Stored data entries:
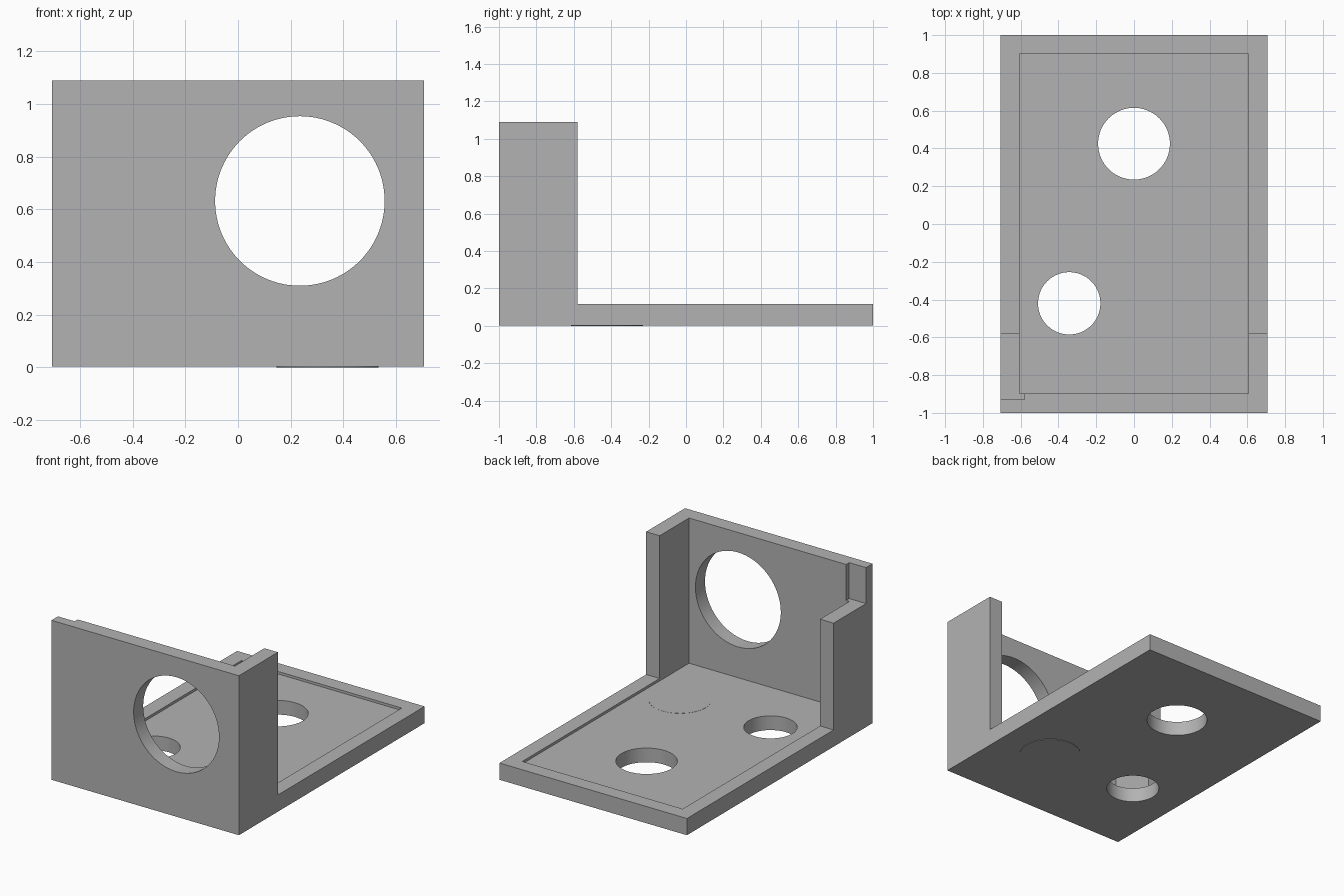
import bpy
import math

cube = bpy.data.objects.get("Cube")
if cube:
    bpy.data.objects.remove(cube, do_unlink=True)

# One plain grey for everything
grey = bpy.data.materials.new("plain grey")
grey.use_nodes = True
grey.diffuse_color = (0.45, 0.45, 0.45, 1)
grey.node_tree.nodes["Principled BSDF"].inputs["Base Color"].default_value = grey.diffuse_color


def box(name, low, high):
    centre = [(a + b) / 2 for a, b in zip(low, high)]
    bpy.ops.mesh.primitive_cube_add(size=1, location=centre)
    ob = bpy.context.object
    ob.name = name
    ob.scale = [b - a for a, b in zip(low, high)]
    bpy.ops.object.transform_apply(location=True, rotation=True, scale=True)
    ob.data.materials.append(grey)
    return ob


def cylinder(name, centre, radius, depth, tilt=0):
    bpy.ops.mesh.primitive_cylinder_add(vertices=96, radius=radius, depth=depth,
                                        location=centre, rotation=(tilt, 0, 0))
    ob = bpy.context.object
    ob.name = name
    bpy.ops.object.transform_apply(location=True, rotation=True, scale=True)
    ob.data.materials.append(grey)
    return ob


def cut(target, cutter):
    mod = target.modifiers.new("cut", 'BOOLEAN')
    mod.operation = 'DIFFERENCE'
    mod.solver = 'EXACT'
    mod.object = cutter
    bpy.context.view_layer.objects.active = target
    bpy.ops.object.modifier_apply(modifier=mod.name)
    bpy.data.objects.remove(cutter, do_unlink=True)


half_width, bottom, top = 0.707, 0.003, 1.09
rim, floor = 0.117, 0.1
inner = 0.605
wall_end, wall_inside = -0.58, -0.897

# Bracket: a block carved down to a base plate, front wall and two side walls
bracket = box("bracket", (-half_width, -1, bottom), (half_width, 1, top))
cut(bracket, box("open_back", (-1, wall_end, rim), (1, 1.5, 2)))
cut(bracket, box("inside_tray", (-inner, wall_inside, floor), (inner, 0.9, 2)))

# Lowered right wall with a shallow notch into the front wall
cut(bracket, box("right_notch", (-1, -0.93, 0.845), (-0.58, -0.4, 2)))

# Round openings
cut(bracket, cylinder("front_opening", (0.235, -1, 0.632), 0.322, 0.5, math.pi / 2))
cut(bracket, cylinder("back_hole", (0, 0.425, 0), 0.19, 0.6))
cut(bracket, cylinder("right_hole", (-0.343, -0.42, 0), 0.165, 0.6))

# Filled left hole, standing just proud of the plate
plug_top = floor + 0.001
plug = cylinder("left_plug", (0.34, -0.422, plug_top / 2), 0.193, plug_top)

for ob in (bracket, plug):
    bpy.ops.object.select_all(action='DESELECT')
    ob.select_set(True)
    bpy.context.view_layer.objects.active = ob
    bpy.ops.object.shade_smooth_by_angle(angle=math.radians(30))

**WORK TASK:**
Go over the records above line by line and count those holding the word "objects". Reply only with the number.

**ANSWER BOX:**
5